The End of Out of Print
I’m a science fiction fan and have been so for decades. As a result I’ve discovered many interesting books and collections over the years. Issac Asimov edited some amazing short story collections, all of which centered around various themes (e.g. Space Mail , a series of stories that all are written in letter format). They’re great material and I would love to have them on my iPad, but I can’t. They’re not available in any sort of ePub form.
You’d think a forward thinking genre like Science Fiction would have their classics available. After all, who would be more likely to have a technological solution to reading that people who read about the future? Alas, there are huge holes in the catalog.
If there is any interest in the topic, these will end up getting filled. DC Comics doesn’t sell digital copies of their back catalog, but there are bit torrents that have every comic they’ve ever made. Nothing drives people to the download sites quicker than to make that the only way to obtain something. Scarcity of media isn’t a relevant concept anymore. If it can be seen or listened to, it can be ripped and uploaded. It takes more work to wait for the sell by date of an album to listen to it than to just grab it ahead of time, and then it’s a lot harder to get people to buy the material when they already own it.
It used to make sense for books and albums to go out of print. When you have to guess how many copies would be needed and then print and distribute them, hoping that they’d sell, that’s a risk with a downside. Now though, all you have to do is scan a copy and upload it. Scanning books is less trivial than ripping a CD or a DVD, but it’s still something that hobbyists do. The downside to making everything available is pretty minor compared to the chance of actually having a title become a surprise hit. Music and movie producers waited too long to understand what the digital revolution was bringing; I still think that a sanely priced file sharing business would have stopped the illegal downloading before it took over. With the increasing popularity of tablets, the book industry could be the next to make this mistake. It’s time for them to learn from the mistakes of others. Don’t let people learn the joys of downloading your material for free. Start scanning everything before it’s too late.
David Steinberg got his Masters Degree in mathematics from New Mexico State University in 1994. He first discovered the power of live music at the Capital Centre in 1988 and never has been the same.

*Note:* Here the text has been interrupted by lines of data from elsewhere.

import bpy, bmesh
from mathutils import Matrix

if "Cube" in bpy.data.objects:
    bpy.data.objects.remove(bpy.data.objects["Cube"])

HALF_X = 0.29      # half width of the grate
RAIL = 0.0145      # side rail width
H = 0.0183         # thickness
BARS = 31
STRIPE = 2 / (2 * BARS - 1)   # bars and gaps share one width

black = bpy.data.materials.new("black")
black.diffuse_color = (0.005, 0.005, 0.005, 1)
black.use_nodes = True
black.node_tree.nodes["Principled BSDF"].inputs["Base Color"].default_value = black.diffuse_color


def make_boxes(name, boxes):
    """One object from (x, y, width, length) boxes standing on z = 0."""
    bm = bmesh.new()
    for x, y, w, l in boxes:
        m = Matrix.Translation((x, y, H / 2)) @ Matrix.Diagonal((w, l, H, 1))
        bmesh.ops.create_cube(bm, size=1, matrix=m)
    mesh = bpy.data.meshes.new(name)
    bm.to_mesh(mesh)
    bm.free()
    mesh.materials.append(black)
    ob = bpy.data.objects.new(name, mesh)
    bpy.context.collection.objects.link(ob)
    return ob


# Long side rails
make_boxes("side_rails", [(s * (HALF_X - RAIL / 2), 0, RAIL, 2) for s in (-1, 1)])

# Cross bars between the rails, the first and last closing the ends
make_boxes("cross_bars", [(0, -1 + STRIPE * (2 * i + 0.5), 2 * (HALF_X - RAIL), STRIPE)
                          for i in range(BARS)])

His Phish stats website is at http://www.ihoz.com/PhishStats.html and he’s on the board of directors for The Mockingbird Foundation. He occasionally posts at the Phish.net blog and has a daily update on the Phish Stats Facebook page